Cobb, Longoria say club is in great shape because of the people still in place
By Bill Chastain
ST. PETERSBURG -- Andrew Friedman leaves a legacy of success as he departs the Rays to assume the newly created position of president of baseball operations for the the Dodgers.
With Friedman as their executive vice president of baseball operations, the Rays moved from laughingstock to pennant contender. And he did so while remaining well respected and popular in the clubhouse.
Evan Longoria was selected in the first round of the 2006 First-Year Player Draft (third overall), which was the first Draft in which Friedman was the club's executive vice president of baseball operations. Longoria progressed to become the Rays' marquee player and came to terms on a long-term deal prior to the 2013 season.
"I am grateful to Andrew for seeing the potential in me and giving me the opportunity to be a Ray," Longoria said in an email. "Although he will be missed, I feel that he has insulated the Rays' clubhouse and staff with great people that will be able to continue the progress we have made as a franchise. I'm glad he isn't sticking around in the AL because he has a knack for putting together a great team! The Dodgers are lucky to have him."
Alex Cobb, who came to the Rays in the fourth round of the 2006 First-Year Player Draft, expressed praise for Friedman while speaking of what his loss means to the organization.
"It's tough for the organization as a whole to lose a guy like him," Cobb said. "But you know, a lot of fans and people in general don't see a lot of what goes on behind closed doors. Being a player, you're fortunate enough to see the hard work that not only Andrew puts in, but we've seen Matt Silverman, Brian Auld, Chaim Bloom and Erik Neander put in.
"A lot of those guys have put in a ton of hard work and have been learning under Andrew for a long time.
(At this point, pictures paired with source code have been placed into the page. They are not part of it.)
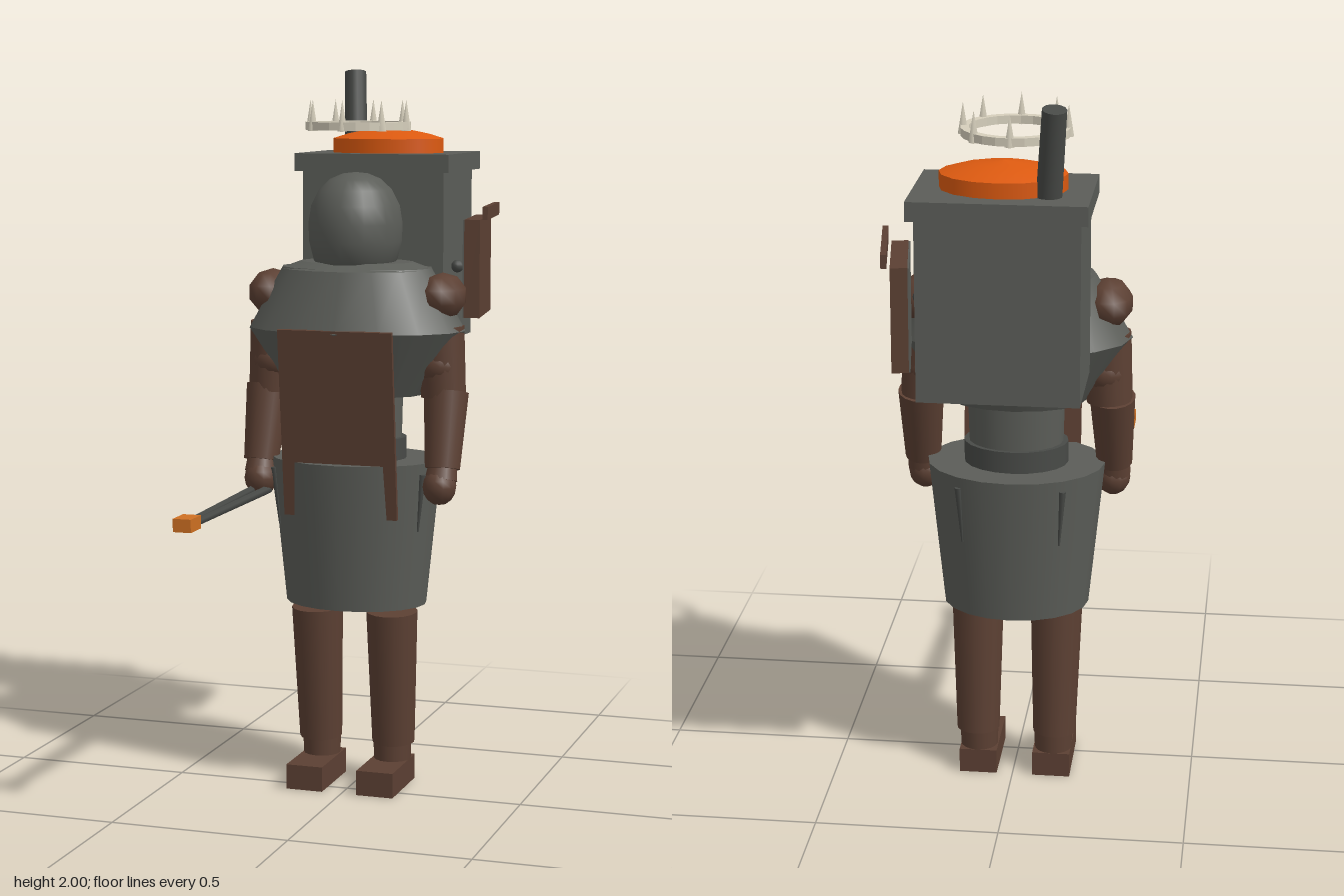
import * as THREE from 'three';

const mat = (name, color) => Object.assign(new THREE.MeshStandardMaterial({ color }), { name });

export function createModel() {
  const iron = mat('iron grey', 0x5b5d58);
  const dark = mat('dark iron', 0x484a47);
  const leather = mat('brown leather', 0x5c4033);
  const ember = mat('ember orange', 0xdd5a10);
  const hot = mat('hot tip orange', 0xcf7022);
  const ivory = mat('ivory', 0xd6cfbc);

  const root = new THREE.Group();
  root.name = 'furnaceKnight';
  const add = (name, geo, material, x = 0, y = 0, z = 0) => {
    const m = new THREE.Mesh(geo, material);
    m.name = name;
    m.position.set(x, y, z);
    root.add(m);
    return m;
  };
  const box = (name, w, h, d, material, x, y, z) => add(name, new THREE.BoxGeometry(w, h, d), material, x, y, z);
  // tapered cylinder between two points [x, y, z]
  const rod = (name, a, b, ra, rb, material, sides = 16) => {
    const p = new THREE.Vector3(...a), q = new THREE.Vector3(...b);
    const dir = q.clone().sub(p);
    const m = add(name, new THREE.CylinderGeometry(rb, ra, dir.length(), sides), material);
    m.position.copy(p).add(q).multiplyScalar(0.5);
    m.quaternion.setFromUnitVectors(new THREE.Vector3(0, 1, 0), dir.normalize());
    return m;
  };
  // upright elliptical frustum
  const oval = (name, y0, y1, r0, r1, depth, material, x = CX, z = CZ, sides = 20) => {
    const m = add(name, new THREE.CylinderGeometry(r1, r0, y1 - y0, sides), material, x, (y0 + y1) / 2, z);
    m.scale.z = depth;
    return m;
  };
  const ball = (name, r, sx, sy, sz, material, x, y, z, w = 20, h = 14) => {
    const m = add(name, new THREE.SphereGeometry(r, w, h), material, x, y, z);
    m.scale.set(sx, sy, sz);
    return m;
  };
  const CX = -0.006, CZ = -0.102;

  // skirt, waist and mantle
  oval('skirt', 0.52, 0.93, 0.2, 0.242, 0.8, iron);
  oval('belt', 0.93, 0.99, 0.142, 0.142, 0.8, dark);
  oval('waist', 0.97, 1.13, 0.128, 0.132, 0.8, iron);
  oval('mantleLower', 1.11, 1.29, 0.19, 0.312, 0.65, iron, CX, CZ, 16).scale.z = 0.65;
  oval('mantleUpper', 1.29, 1.46, 0.312, 0.215, 0.65, iron, CX, CZ, 16);
  oval('collar', 1.455, 1.475, 0.215, 0.16, 0.7, iron, CX, CZ, 16);

  // thin pleats on the skirt
  for (const deg of [25, 155, 234, 306]) {
    const c = Math.cos(deg * Math.PI / 180), s = Math.sin(deg * Math.PI / 180);
    rod('skirtPleat', [CX + 0.238 * c, 0.9, CZ + 0.19 * s], [CX + 0.222 * c, 0.74, CZ + 0.178 * s], 0.01, 0.003, dark, 6);
  }

  // leaning apron plate
  const apron = box('apron', 0.325, 0.522, 0.013, leather, CX, 1.04, 0.066);
  apron.rotation.x = Math.atan2(0.056, 0.52);

  // helmet
  const dome = [[0.001, 1.44], [0.09, 1.455], [0.115, 1.48], [0.127, 1.53], [0.129, 1.58], [0.121, 1.63],
    [0.1, 1.672], [0.07, 1.701], [0.035, 1.716], [0.0005, 1.72]].map(p => new THREE.Vector2(...p));
  add('helmet', new THREE.LatheGeometry(dome, 24), iron, CX - 0.003, 0, CZ + 0.003).scale.z = 1.1;
  rod('helmetKnob', [CX, 1.665, -0.165], [CX, 1.695, -0.215], 0.03, 0.006, iron, 10);

  // floating spiked crown
  const ring = [[0.122, 1.835], [0.145, 1.835], [0.145, 1.857], [0.122, 1.857], [0.122, 1.835]];
  const ringGeo = new THREE.LatheGeometry(ring.map(p => new THREE.Vector2(...p)), 24).toNonIndexed();
  ringGeo.computeVertexNormals();
  add('crownRing', ringGeo, ivory, -0.006, 0, -0.113);
  for (let i = 0; i < 8; i++) {
    const a = i * Math.PI / 4;
    add('crownSpike', new THREE.ConeGeometry(0.014, 0.085, 4), ivory,
      -0.006 + 0.138 * Math.cos(a), 1.875, -0.113 + 0.138 * Math.sin(a));
  }

  // limbs, mirrored
  for (const s of [-1, 1]) {
    const X = v => CX + s * v;
    ball('shoulderPad', 0.07, 0.95, 0.92, 1.32, leather, X(0.247), 1.385, -0.104, 10, 5);
    ball('shoulderJoint', 0.066, 1, 1, 1, leather, X(0.243), 1.19, -0.1);
    rod('upperArm', [X(0.24), 1.3, -0.1], [X(0.252), 1.11, -0.1], 0.068, 0.062, leather);
    ball('shoulderCap', 0.069, 1, 0.9, 1, leather, X(0.24), 1.195, -0.1);
    rod('forearm', [X(0.26), 1.12, -0.1], [X(0.264), 0.915, -0.048], 0.062, 0.049, leather);
    rod('wrist', [X(0.264), 0.92, -0.05], [X(0.263), 0.885, -0.04], 0.04, 0.045, leather);
    ball('hand', 0.047, 1, 1.1, 1.1, leather, X(0.26), 0.868, -0.036, 12, 8);

    rod('leg', [X(0.108), 0.12, -0.108], [X(0.11), 0.5, -0.083], 0.06, 0.072, leather);
    rod('ankle', [X(0.105), 0.06, -0.108], [X(0.105), 0.13, -0.108], 0.052, 0.054, leather);
    box('foot', 0.105, 0.07, 0.216, leather, X(0.103), 0.035, -0.052);
  }

  // furnace pack
  box('furnaceBody', 0.415, 0.48, 0.295, iron, -0.008, 1.48, -0.398);
  box('furnaceLid', 0.452, 0.05, 0.333, iron, -0.008, 1.74, -0.4);
  oval('emberBase', 1.765, 1.805, 0.163, 0.163, 0.74, ember, -0.007, -0.397, 16);
  const emberCurve = [[0.163, 1.805], [0.12, 1.818], [0.07, 1.828], [0.0005, 1.836]];
  add('emberDome', new THREE.LatheGeometry(emberCurve.map(p => new THREE.Vector2(...p)), 16), ember,
    -0.007, 0, -0.397).scale.z = 0.74;
  rod('chimney', [-0.128, 1.75, -0.472], [-0.146, 1.993, -0.52], 0.033, 0.031, dark, 14);

  // open furnace door, swung outwards at the front
  const turn = Math.atan2(0.036, 0.255);
  box('furnaceDoor', 0.044, 0.275, 0.258, leather, 0.259, 1.447, -0.398).rotation.y = turn;
  box('doorLining', 0.006, 0.272, 0.255, iron, 0.236, 1.447, -0.395).rotation.y = turn;
  box('doorTopStrip', 0.015, 0.036, 0.275, leather, 0.296, 1.603, -0.402).rotation.y = turn;
  ball('doorKnob', 0.018, 1, 1, 1, dark, 0.22, 1.45, -0.325, 10, 8);

  // tongs holding a hot piece of metal
  for (const s of [-1, 1]) {
    rod('tongArm', [-0.263 + s * 0.02, 0.835, -0.03], [-0.263 + s * 0.011, 0.83, 0.482], 0.013, 0.01, dark, 6);
  }
  box('hotMetal', 0.05, 0.035, 0.072, hot, -0.264, 0.833, 0.528);

  return root;
}
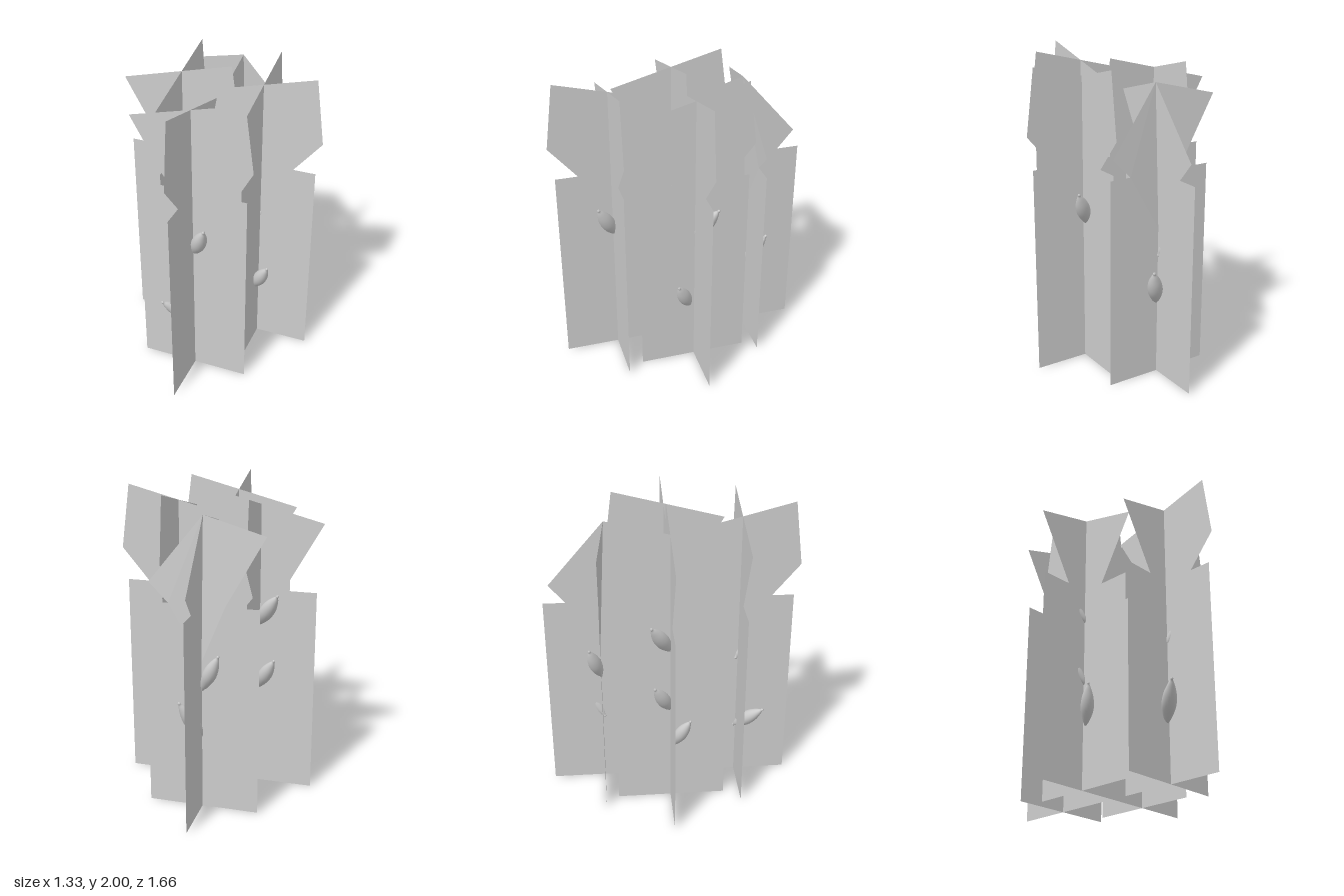
import * as THREE from 'three';

const grey = new THREE.MeshStandardMaterial({ color: 0xcccccc, side: THREE.DoubleSide });
grey.name = 'pale grey';

const shapeOf = pts => new THREE.ShapeGeometry(new THREE.Shape(pts.map(p => new THREE.Vector2(...p))));

// Outline pieces of a leaf sheet: a tall base, a neck and a slanted head
const base = [[-0.365, 0], [0.355, 0], [0.355, 1.365], [0.21, 1.365]];
const neck = [[-0.15, 1.365], [-0.365, 1.365]];
const leaf = [...base, [0.39, 1.58], [0.335, 2], [-0.4, 1.81], ...neck];
const droopingLeaf = [...base, [0.315, 1.49], [-0.05, 1.91], [-0.4, 1.81], ...neck];

function add(group, geometry, name) {
  const mesh = new THREE.Mesh(geometry, grey);
  mesh.name = name;
  group.add(mesh);
  return mesh;
}

// Leaf sheet whose head is creased forward along the middle
function foldedLeaf(group) {
  add(group, shapeOf([...base, [0, 1], ...neck]), 'foldedLeafBase');
  const apex = [0, 1.91, 0.05], mid = [0, 1, 0];
  const rightNeck = [0.21, 1.365, 0], rightTip = [0.335, 1.49, 0];
  const leftNeck = [-0.15, 1.365, 0], leftTip = [-0.4, 1.81, 0];
  const faces = [
    mid, rightNeck, apex, rightNeck, rightTip, apex,
    mid, apex, leftNeck, leftNeck, apex, leftTip,
  ];
  const geometry = new THREE.BufferGeometry();
  geometry.setAttribute('position', new THREE.Float32BufferAttribute(faces.flat(), 3));
  geometry.computeVertexNormals();
  add(group, geometry, 'foldedLeafHead');
}

// Spindle bud of unit length with a small nub at each end
const budProfile = new THREE.SplineCurve([
  [0.001, 0], [0.03, 0.015], [0.035, 0.05], [0.08, 0.15], [0.13, 0.34], [0.143, 0.5],
  [0.12, 0.68], [0.065, 0.85], [0.028, 0.93], [0.028, 0.97], [0.001, 1],
].map(p => new THREE.Vector2(...p))).getPoints(28);
const budGeometry = new THREE.LatheGeometry(budProfile, 20);

function addBud(group, from, to) {
  const start = new THREE.Vector3(...from);
  const dir = new THREE.Vector3(...to).sub(start);
  const bud = add(group, budGeometry, 'bud');
  bud.position.copy(start);
  bud.scale.setScalar(dir.length());
  bud.quaternion.setFromUnitVectors(new THREE.Vector3(0, 1, 0), dir.normalize());
}

export function createModel() {
  const model = new THREE.Group();
  model.name = 'leafCluster';

  // Four stalks, each of two crossed sheets; buds are listed as start and tip
  const stalks = [
    { name: 'frontStalk', x: 0, z: 0.442, turn: -1, buds: [
      [[0, 0.9, 0.425], [0.123, 1.175, 0.56]],
      [[-0.005, 0.375, 0.425], [-0.16, 0.59, 0.605]]] },
    { name: 'leftStalk', x: 0.277, z: -0.033, turn: 1, buds: [
      [[0.25, 0.4, -0.01], [0.385, 0.66, 0.105]],
      [[0.25, 0.945, -0.035], [0.385, 1.205, -0.16]]] },
    { name: 'rightStalk', x: -0.265, z: -0.033, turn: 1, buds: [
      [[-0.245, 1.12, -0.025], [-0.41, 1.37, -0.165]],
      [[-0.245, 0.68, -0.025], [-0.39, 0.93, -0.145]],
      [[-0.25, 0.4, -0.02], [-0.35, 0.65, 0.095]]] },
    { name: 'backStalk', x: 0, z: -0.475, turn: 1, folded: true, buds: [
      [[0, 0.485, -0.46], [0.115, 0.77, -0.6]],
      [[0, 0.81, -0.475], [-0.13, 1.08, -0.55]]] },
  ];

  for (const s of stalks) {
    const stalk = new THREE.Group();
    stalk.name = s.name;

    const sheets = new THREE.Group();
    sheets.name = 'crossedLeaves';
    sheets.position.set(s.x, 0, s.z);
    if (s.folded) foldedLeaf(sheets);
    else add(sheets, shapeOf(leaf), 'wideLeaf');
    add(sheets, shapeOf(s.folded ? droopingLeaf : leaf), 'deepLeaf').rotation.y = s.turn * Math.PI / 2;
    stalk.add(sheets);

    for (const [from, to] of s.buds) addBud(stalk, from, to);
    model.add(stalk);
  }
  return model;
}
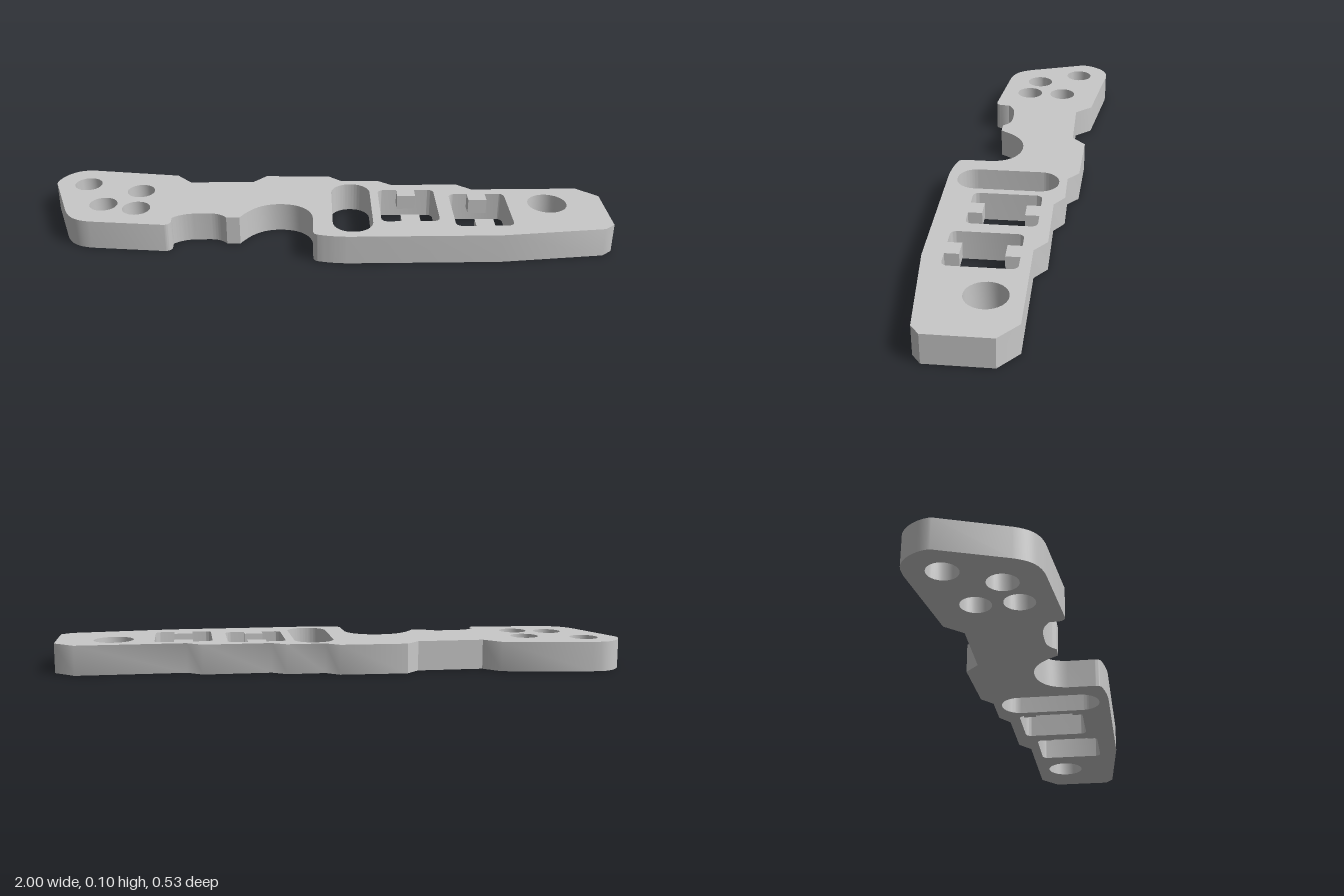
import * as THREE from 'three';
import { toCreasedNormals } from 'three/addons/utils/BufferGeometryUtils.js';

const THICK = 0.105;
const TAB = 0.053;

// All plan coordinates are (x, z); the shape's y is -z.
// Holes run opposite to the clockwise outline so their walls face inward.
function circleHole(x, z, r) {
  return new THREE.Path().absarc(x, -z, r, 0, Math.PI * 2, false);
}

function roundedHole(x0, z0, x1, z1, r) {
  const p = new THREE.Path();
  const H = Math.PI / 2;
  p.absarc(x1 - r, -z0 - r, r, 0, H, false);
  p.absarc(x0 + r, -z0 - r, r, H, 2 * H, false);
  p.absarc(x0 + r, -z1 + r, r, 2 * H, 3 * H, false);
  p.absarc(x1 - r, -z1 + r, r, 3 * H, 4 * H, false);
  p.closePath();
  return p;
}

export function createModel() {
  const group = new THREE.Group();
  group.name = 'slottedHandlePlate';
  const grey = new THREE.MeshStandardMaterial({ color: 0xc8c8c8 });
  grey.name = 'plain grey';

  // Plate outline
  const s = new THREE.Shape();
  const line = (pts) => pts.forEach(([x, z]) => s.lineTo(x, -z));
  s.moveTo(-1, 0.16);
  s.bezierCurveTo(-1, 0.205, -0.955, 0.267, -0.9, 0.267);
  line([[-0.87, -0.266], [-0.553, -0.217], [-0.5, -0.158], [-0.265, -0.158],
    [-0.217, -0.206], [0.02, -0.197], [0.065, -0.158], [0.2, -0.158],
    [0.25, -0.122], [0.49, -0.122], [0.543, -0.08], [0.928, -0.08],
    [1, -0.017], [1, 0.2], [0.963, 0.23], [0.6, 0.267], [0.08, 0.267]]);
  s.quadraticCurveTo(0.02, -0.265, -0.03, -0.25);
  s.quadraticCurveTo(-0.045, -0.245, -0.045, -0.225);
  // finger scoops
  line([[-0.045, 0.13]]);
  s.bezierCurveTo(-0.05, -0.06, -0.1, -0.024, -0.165, -0.024);
  s.bezierCurveTo(-0.24, -0.024, -0.275, -0.075, -0.303, -0.122);
  line([[-0.35, 0.122]]);
  s.quadraticCurveTo(-0.37, -0.092, -0.41, -0.09);
  line([[-0.46, 0.09]]);
  s.quadraticCurveTo(-0.51, -0.092, -0.54, -0.12);
  line([[-0.54, 0.15]]);
  s.quadraticCurveTo(-0.545, -0.171, -0.565, -0.171);
  line([[-0.826, 0.142]]);
  s.bezierCurveTo(-0.88, -0.132, -0.905, -0.11, -0.925, -0.06);
  s.closePath();

  // Round holes, long slot and two windows
  [[-0.88, -0.15, 0.05], [-0.676, -0.09, 0.05], [-0.798, 0.012, 0.05],
    [-0.676, 0.045, 0.05], [0.799, 0.037, 0.07]]
    .forEach((c) => s.holes.push(circleHole(...c)));
  s.holes.push(roundedHole(0.024, -0.13, 0.165, 0.232, 0.068));
  const windows = [[0.195, -0.08, 0.4, 0.16], [0.452, -0.043, 0.655, 0.198]];
  windows.forEach((w) => s.holes.push(roundedHole(...w, 0.022)));

  let geo = new THREE.ExtrudeGeometry(s, { depth: THICK, bevelEnabled: false, curveSegments: 14 });
  geo.rotateX(-Math.PI / 2);
  geo = toCreasedNormals(geo, 0.77);
  const plate = new THREE.Mesh(geo, grey);
  plate.name = 'plate';
  group.add(plate);

  // Half-height tabs reaching into each window, flush with the top
  const tabGeo = new THREE.BoxGeometry(0.066, TAB, 0.048);
  for (const [x0, z0, x1, z1] of windows) {
    for (const z of [z0 + 0.024, z1 - 0.024]) {
      const tab = new THREE.Mesh(tabGeo, grey);
      tab.name = 'windowTab';
      tab.position.set((x0 + x1) / 2, THICK - TAB / 2, z);
      group.add(tab);
    }
  }
  return group;
}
So the Tampa Bay Rays are still in a very good situation. They're in very good hands with the people that Andrew left them with."
Cobb believes the Dodgers are getting a superstar in Friedman.
"They're getting a guy who is going to make every dollar count over there," Cobb said. "Every dollar that the Dodgers put forward on the payroll, they're going to be paid back tenfold and how they receive that talent on the field. It's just going to be more economical over there. I think things are going to run a lot smoother."
Cobb called Friedman "one of the brightest minds in baseball."
"It's a tough mix to find somebody with that kind of business savvy and baseball savvy rolled into one and they're getting that," Cobb said.
Bill Chastain is a reporter for MLB.com. This story was not subject to the approval of Major League Baseball or its clubs.